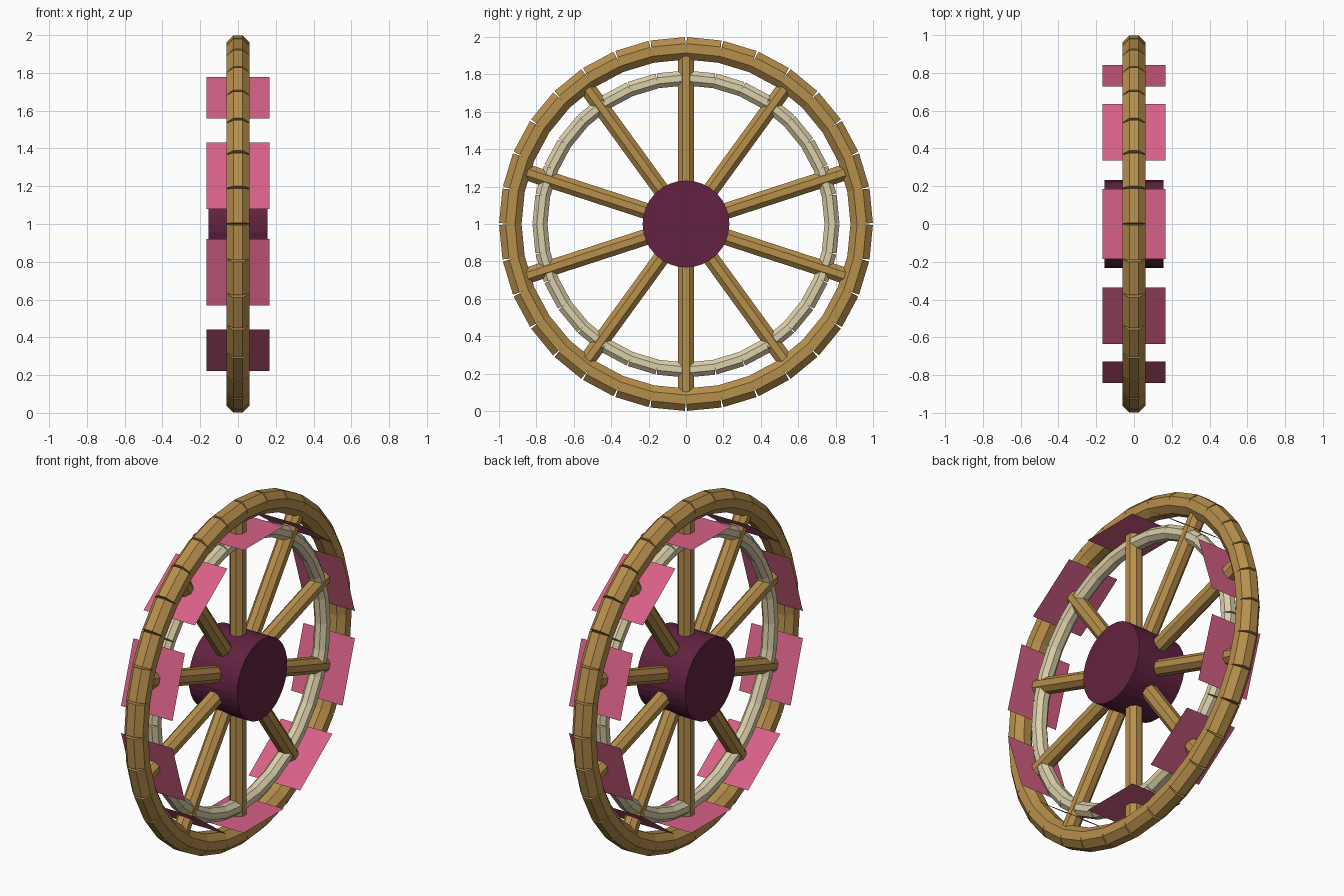
import bpy, math
from mathutils import Matrix, Vector

if "Cube" in bpy.data.objects:
    bpy.data.objects.remove(bpy.data.objects["Cube"])

CENTRE = Vector((0, 0, 1))


def material(name, rgb):
    m = bpy.data.materials.new(name)
    m.diffuse_color = (*[(c / 255) ** 2.2 for c in rgb], 1)
    m.use_nodes = True
    m.node_tree.nodes["Principled BSDF"].inputs["Base Color"].default_value = m.diffuse_color
    return m


WOOD = material("warm wood", (182, 142, 77))
PALE = material("pale wood", (218, 206, 168))
PINK = material("pink", (214, 97, 133))
PLUM = material("dark plum", (98, 39, 67))


def place(name, mat, radius, angle):
    """Name the active object and set it on the wheel; its local z points outward."""
    ob = bpy.context.object
    ob.name = name
    ob.data.materials.append(mat)
    turn = Matrix.Rotation(angle, 4, 'X')
    ob.matrix_world = (Matrix.Translation(CENTRE) @ turn
                       @ Matrix.Translation((0, 0, radius)) @ ob.matrix_basis)
    return ob


def bar(apothem, length, along_y):
    """Eight-sided bar with flat sides facing the axes."""
    bpy.ops.mesh.primitive_cylinder_add(
        vertices=8, radius=apothem / math.cos(math.pi / 8), depth=length)
    data = bpy.context.object.data
    data.transform(Matrix.Rotation(math.pi / 8, 4, 'Z'))
    if along_y:
        data.transform(Matrix.Rotation(math.pi / 2, 4, 'X'))


# Outer rim and inner ring, each from 32 straight blocks
SEGMENTS = 32
for name, mat, radius, apothem in (("rim_block", WOOD, 0.935, 0.06),
                                   ("inner_ring_block", PALE, 0.777, 0.04)):
    for i in range(SEGMENTS):
        bar(apothem, 2 * radius * math.tan(math.pi / SEGMENTS), True)
        place(name, mat, radius, (i + 0.5) * 2 * math.pi / SEGMENTS)

# Ten spokes, each with a thin paddle across it
for i in range(10):
    angle = i * math.pi / 5
    bar(0.043, 0.80, False)
    place("spoke", WOOD, 0.50, angle)
    bpy.ops.mesh.primitive_plane_add(size=1)
    bpy.context.object.data.transform(Matrix.Diagonal((0.333, 0.37, 1, 1)))
    place("paddle", PINK, 0.826, angle)

# Hub drum along x
bpy.ops.mesh.primitive_cylinder_add(vertices=32, radius=0.232, depth=0.312)
bpy.context.object.data.transform(Matrix.Rotation(math.pi / 2, 4, 'Y'))
place("hub", PLUM, 0, 0)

###

_Exercise_: Could you retype exactly the lines above, starting at the line that contains "the active object" and ending at the line that contains "turn = Matrix.Rotation(angle, 4, 'X')", and nothing more?

_Response_:
    """Name the active object and set it on the wheel; its local z points outward."""
    ob = bpy.context.object
    ob.name = name
    ob.data.materials.append(mat)
    turn = Matrix.Rotation(angle, 4, 'X')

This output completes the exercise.